This year amid the constraints of coronavirus and in the absence of the annual Border Unicorn Festival, started by Olive's mum Robyn in 2018, the preschool is taking some of Olive's favourite things and transforming them into a delightful program of activities.
From 'Groovicorn' books and unicorn craft to beaded rainbows and musical shakers, staff have tailored learning experiences into a colourful array of activities to raise awareness of Williams Syndrome, Ms Pepper says.
A large rainbow banner hangs outside the fence along with take-home information sheets "so that our whole preschool and wider community are aware of Williams Syndrome and how we can support those who have it," she adds.
"As we complete an activity we add them to our display on the fence while children isolating at home can still join us using the activity packs and sending in photos.
"We have been uploading our experiences and information to our Facebook page; we are passionate about supporting all members of our preschool community and this is one way we envisaged we could continue to do this during COVID-19."
Mrs Statham says the support for their family was "fabulous" and adds the benefits are a two-way street.
"We put so many hours of therapy into teaching our children how to interact with society but at the same time we are teaching their mainstream peers how to interact with people with different abilities," she says.
And that truly is the wondrous thing about having a child with Williams Syndrome in the learning environment, agrees Shannon Ritchie, director of Goodstart Early Learning at West Albury.
With her beautiful smile and luminescent blue eyes, 4-year-old Norah Heath brings a special kind of joy to those around her.
"She teaches us and her peers daily about patience, wonder, curiosity, empathy and resilience," Ms Ritchie explains.
"Norah has such special qualities we have grown to know and love and we have been privileged to celebrate many precious milestones with her family - learning to walk, drinking from a cup and her first words."
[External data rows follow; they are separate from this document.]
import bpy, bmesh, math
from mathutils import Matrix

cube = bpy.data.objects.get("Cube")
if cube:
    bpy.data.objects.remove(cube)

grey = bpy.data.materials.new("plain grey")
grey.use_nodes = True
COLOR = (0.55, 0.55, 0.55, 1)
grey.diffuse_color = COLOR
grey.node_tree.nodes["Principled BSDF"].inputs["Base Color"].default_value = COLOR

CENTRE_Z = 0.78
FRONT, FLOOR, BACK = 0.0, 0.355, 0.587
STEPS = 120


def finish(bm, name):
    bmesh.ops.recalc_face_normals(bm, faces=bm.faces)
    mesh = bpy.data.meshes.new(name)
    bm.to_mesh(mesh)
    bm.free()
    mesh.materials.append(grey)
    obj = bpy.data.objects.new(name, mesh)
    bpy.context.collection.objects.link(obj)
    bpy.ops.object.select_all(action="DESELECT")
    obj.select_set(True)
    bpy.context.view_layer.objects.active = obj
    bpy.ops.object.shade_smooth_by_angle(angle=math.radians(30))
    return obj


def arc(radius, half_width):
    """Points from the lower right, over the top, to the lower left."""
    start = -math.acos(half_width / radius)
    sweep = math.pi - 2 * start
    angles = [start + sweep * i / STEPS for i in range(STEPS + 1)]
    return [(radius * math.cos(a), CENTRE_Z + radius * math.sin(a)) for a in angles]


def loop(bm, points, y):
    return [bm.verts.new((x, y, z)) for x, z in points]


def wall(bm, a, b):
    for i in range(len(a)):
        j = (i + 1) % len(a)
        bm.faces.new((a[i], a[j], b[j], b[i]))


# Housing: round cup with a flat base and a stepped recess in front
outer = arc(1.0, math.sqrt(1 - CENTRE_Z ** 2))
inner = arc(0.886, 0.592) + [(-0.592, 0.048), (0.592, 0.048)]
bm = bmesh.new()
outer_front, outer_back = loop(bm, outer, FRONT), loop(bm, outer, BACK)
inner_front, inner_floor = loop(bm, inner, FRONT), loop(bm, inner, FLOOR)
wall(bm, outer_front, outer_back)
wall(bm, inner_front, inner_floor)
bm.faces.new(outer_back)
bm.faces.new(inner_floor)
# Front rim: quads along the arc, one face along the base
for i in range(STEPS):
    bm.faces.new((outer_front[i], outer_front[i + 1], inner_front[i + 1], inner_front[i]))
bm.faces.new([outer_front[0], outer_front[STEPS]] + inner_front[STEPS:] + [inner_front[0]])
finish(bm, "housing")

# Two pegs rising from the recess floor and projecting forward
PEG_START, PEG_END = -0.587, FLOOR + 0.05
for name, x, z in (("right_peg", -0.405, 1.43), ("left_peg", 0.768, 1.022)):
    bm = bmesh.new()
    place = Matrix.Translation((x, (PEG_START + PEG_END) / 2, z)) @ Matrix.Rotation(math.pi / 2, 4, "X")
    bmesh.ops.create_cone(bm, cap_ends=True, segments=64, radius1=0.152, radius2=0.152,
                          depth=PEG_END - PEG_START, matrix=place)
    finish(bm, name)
Painted handprints from classmates adorn a colourful banner proclaiming Williams Syndrome Awareness Month at Goodstart.
And while Norah has formed friendships and relationships with her educators, her presence has equally enriched the lives of those around her, according to Ms Ritchie.
"It has taught children to understand we are all different and have our own unique qualities and about acceptance and inclusion of all people, young and old," she says.
(Norah is the daughter of the author of this article.)